One in five female pensioners live in poverty
One in five – or 1.25 million – female pensioners in the UK are living in poverty, a study reveals.
The report by Age UK shows the number of women living below the breadline has increased by around 260,000 since 2012-13.
That’s despite the number of female pensioners in Britain declining by 800,000 due to the increase in women’s state pension age during this time.
Good progress made in reducing pensioner poverty up to 2010 is now rapidly being reversed, according to the report.
Its publication comes on the day ministers debate the temporary suspension of the triple lock.
The triple lock is the mechanism used to calculate increases to the state pension each year.
It guarantees the basic state pension, which is the bedrock of many pensioners’ retirement income, rises by whichever is highest out of average earnings, inflation or 2.5 per cent.
However, the government has scrapped the triple lock this year as earnings have risen by around 8 per cent due to distortions caused by the Covid 19 pandemic.
The report highlights that single female pensioners (27 per cent) are at much higher risk of being in poverty than single men (23 per cent) and pensioner couples (13 per cent).
Pensioners from black and Asian communities are around twice as likely to be living in poverty as white pensioners. Some 33 per cent of Asian pensioners and 30 per cent of black pensioners live below the breadline compared to 16 per cent of white pensioners.
Pensioners who rent their homes (38 per cent) are also much more likely to be in poverty than those who own their home outright (14 per cent).
Caroline Abrahams, charity director at Age UK, said: “I think many will be shocked to see how many women pensioners are now living in poverty – 1.25 million, equivalent to one in five – a big cause for concern.
“It’s important to recognise too just how much greater the risk of poverty in later life is for women who are black or Asian, compared to their white peers. The fact that as many as one in three are living below the breadline demonstrates a level of structural inequality in our society, linked to race, that should be a wake-up call for both national and local policymakers.
“It is essential that the Government’s levelling-up agenda covers the issues facing older women. Stabilising social care and increasing both the quantity and quality of it on offer would make a big difference to many on low incomes. They are unlikely to gain from the Prime Minister’s proposed cap on catastrophic care costs because of having few if any assets to protect.
“When it comes to helping these older women to get the care and support they need the ball is very much in the Chancellor’s court: he has to give councils a generous settlement for care in his forthcoming Spending Review or these older women will be even further disadvantaged.

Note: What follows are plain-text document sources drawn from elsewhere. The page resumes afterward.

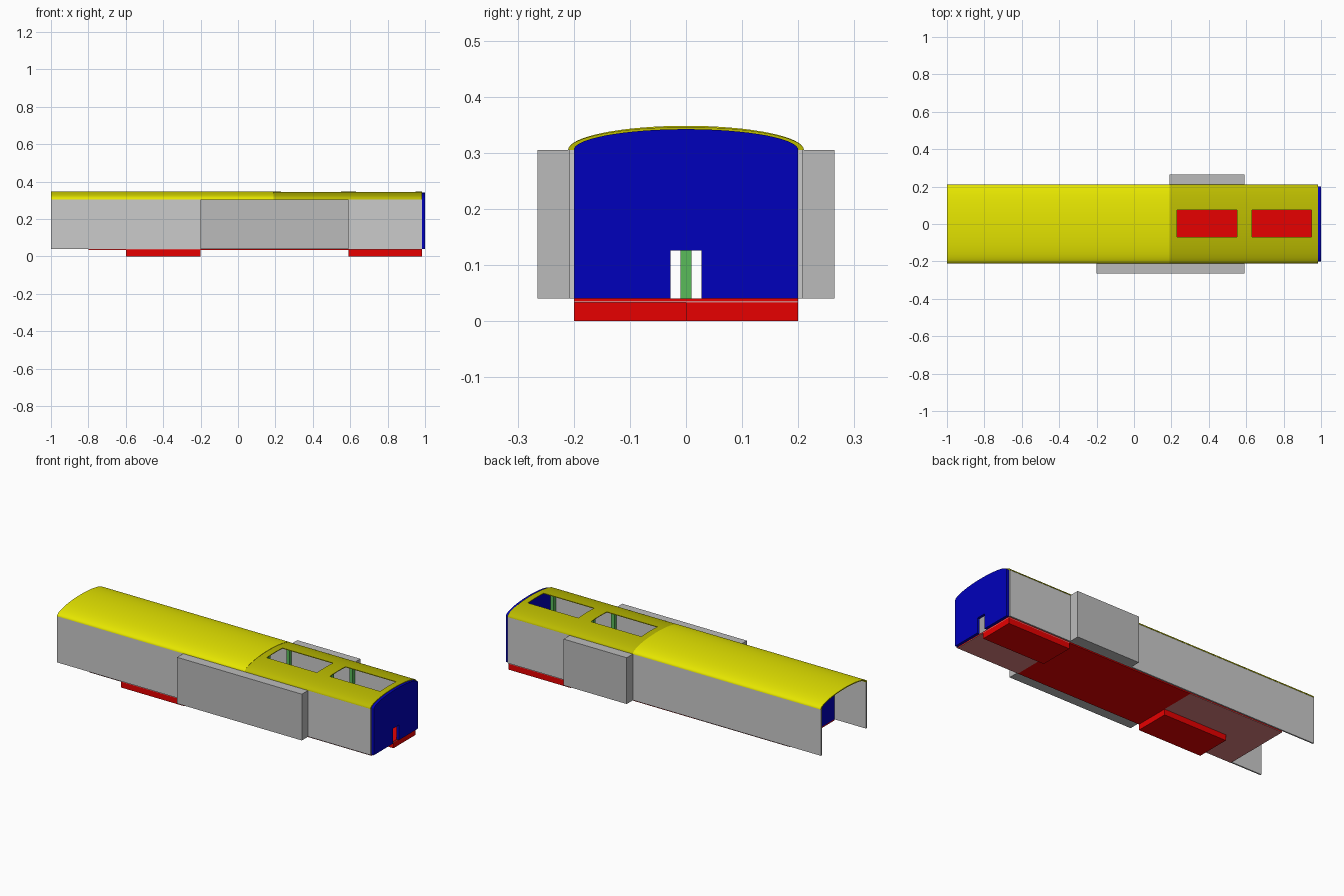
import bpy, bmesh, math

if "Cube" in bpy.data.objects:
    bpy.data.objects.remove(bpy.data.objects["Cube"])


def material(name, r, g, b):
    m = bpy.data.materials.new(name)
    m.diffuse_color = (r, g, b, 1)
    m.use_nodes = True
    m.node_tree.nodes["Principled BSDF"].inputs["Base Color"].default_value = m.diffuse_color
    return m


YELLOW = material("yellow", 0.8, 0.8, 0.0)
OLIVE = material("olive", 0.5, 0.5, 0.0)
BLUE = material("blue", 0.0, 0.0, 0.5)
RED = material("red", 0.8, 0.0, 0.0)
BROWN = material("brown", 0.7, 0.22, 0.22)
GREEN = material("green", 0.1, 0.5, 0.1)
DARK = material("dark_grey", 0.5, 0.5, 0.5)


def finish(name, bm, mat):
    bmesh.ops.recalc_face_normals(bm, faces=bm.faces)
    me = bpy.data.meshes.new(name)
    bm.to_mesh(me)
    bm.free()
    ob = bpy.data.objects.new(name, me)
    bpy.context.collection.objects.link(ob)
    if mat:
        me.materials.append(mat)
    return ob


def box(name, x0, x1, y0, y1, z0, z1, mat=None):
    bm = bmesh.new()
    bmesh.ops.create_cube(bm, size=1)
    for v in bm.verts:
        v.co = ((x0 + x1) / 2 + v.co.x * (x1 - x0),
                (y0 + y1) / 2 + v.co.y * (y1 - y0),
                (z0 + z1) / 2 + v.co.z * (z1 - z0))
    return finish(name, bm, mat)


def extrude_x(name, profile, x0, x1, mat):
    bm = bmesh.new()
    face = bm.faces.new([bm.verts.new((x0, y, z)) for y, z in profile])
    out = bmesh.ops.extrude_face_region(bm, geom=[face])
    for g in out["geom"]:
        if isinstance(g, bmesh.types.BMVert):
            g.co.x = x1
    return finish(name, bm, mat)


FLOOR, EAVE, END = 0.04, 0.305, 0.985


def arc(half_width, rise, n=32):
    return [(half_width * math.cos(math.pi * i / n),
             EAVE + rise * math.sin(math.pi * i / n)) for i in range(n + 1)]


def roof(name, x0, x1, rise, mat):
    return extrude_x(name, arc(0.21, rise) + arc(0.2, 0.037)[::-1], x0, x1, mat)


def smooth(ob):
    bpy.ops.object.select_all(action='DESELECT')
    ob.select_set(True)
    bpy.context.view_layer.objects.active = ob
    bpy.ops.object.shade_smooth_by_angle(angle=math.radians(30))


# Long roof and the rear roof with two skylight openings
smooth(roof("main_roof", -1, 0.19, 0.043, YELLOW))
sky_roof = roof("skylight_roof", 0.19, END, 0.041, OLIVE)
for i, (a, b) in enumerate([(0.23, 0.55), (0.63, 0.95)]):
    cutter = box(f"skylight_cutter_{i}", a, b, -0.07, 0.075, 0.31, 0.4)
    cutter.hide_render = True
    cutter.hide_set(True)
    mod = sky_roof.modifiers.new(f"skylight_{i}", 'BOOLEAN')
    mod.object = cutter
    mod.operation = 'DIFFERENCE'
    mod.solver = 'EXACT'
smooth(sky_roof)

# Side walls
for side, s in (("left", -1), ("right", 1)):
    box(f"{side}_wall", -1, END, min(s * 0.2, s * 0.208), max(s * 0.2, s * 0.208), FLOOR, EAVE)

# Projecting side bays
box("long_side_bay", -0.2, 0.59, -0.265, -0.208, FLOOR, EAVE, DARK)
box("short_side_bay", 0.19, 0.59, 0.208, 0.265, FLOOR, EAVE, DARK)

# End walls with a small doorway
door = [(-0.2, FLOOR), (-0.028, FLOOR), (-0.028, 0.126),
        (0.028, 0.126), (0.028, FLOOR), (0.2, FLOOR)]
end_profile = door + arc(0.2, 0.037)
extrude_x("end_wall", end_profile, END, 1.0, BLUE)
extrude_x("porch_wall", end_profile, -0.8, -0.79, BLUE)

# Floor with brown underside plates
box("floor", -0.8, END, -0.2, 0.2, 0.036, FLOOR, RED)
box("middle_floor_plate", -0.2, 0.59, -0.2, 0.2, 0.033, 0.036, RED)
box("front_floor_plate", -0.8, -0.2, -0.2, 0.2, 0.033, 0.036, BROWN)
box("rear_floor_plate", 0.59, END, -0.2, 0.2, 0.033, 0.036, BROWN)

# Underfloor lockers
box("front_locker", -0.6, -0.2, -0.2, 0.0, 0, 0.033, RED)
box("rear_locker", 0.59, END, 0.0, 0.2, 0, 0.033, RED)

# Interior posts along both walls and the centre line
for i, x in enumerate((-0.6, -0.2, 0.19, 0.59)):
    for row, y, top in (("left", -0.19, EAVE), ("centre", 0, 0.34), ("right", 0.19, EAVE)):
        box(f"{row}_post_{i}", x - 0.01, x + 0.01, y - 0.01, y + 0.01, FLOOR, top, GREEN)
for s in (-1, 1):
    box(f"corner_post_{s}", END - 0.02, END, s * 0.19 - 0.01, s * 0.19 + 0.01, FLOOR, EAVE, GREEN)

“Our new analysis also shows how vital it is that the triple lock is reactivated again in 2023. There may have been reason to suspend it for one year, because of the distortions caused by the pandemic, but if we’re to have any hope of reducing the level of pensioner poverty in our society the triple lock must come back into force again in 12 months time.”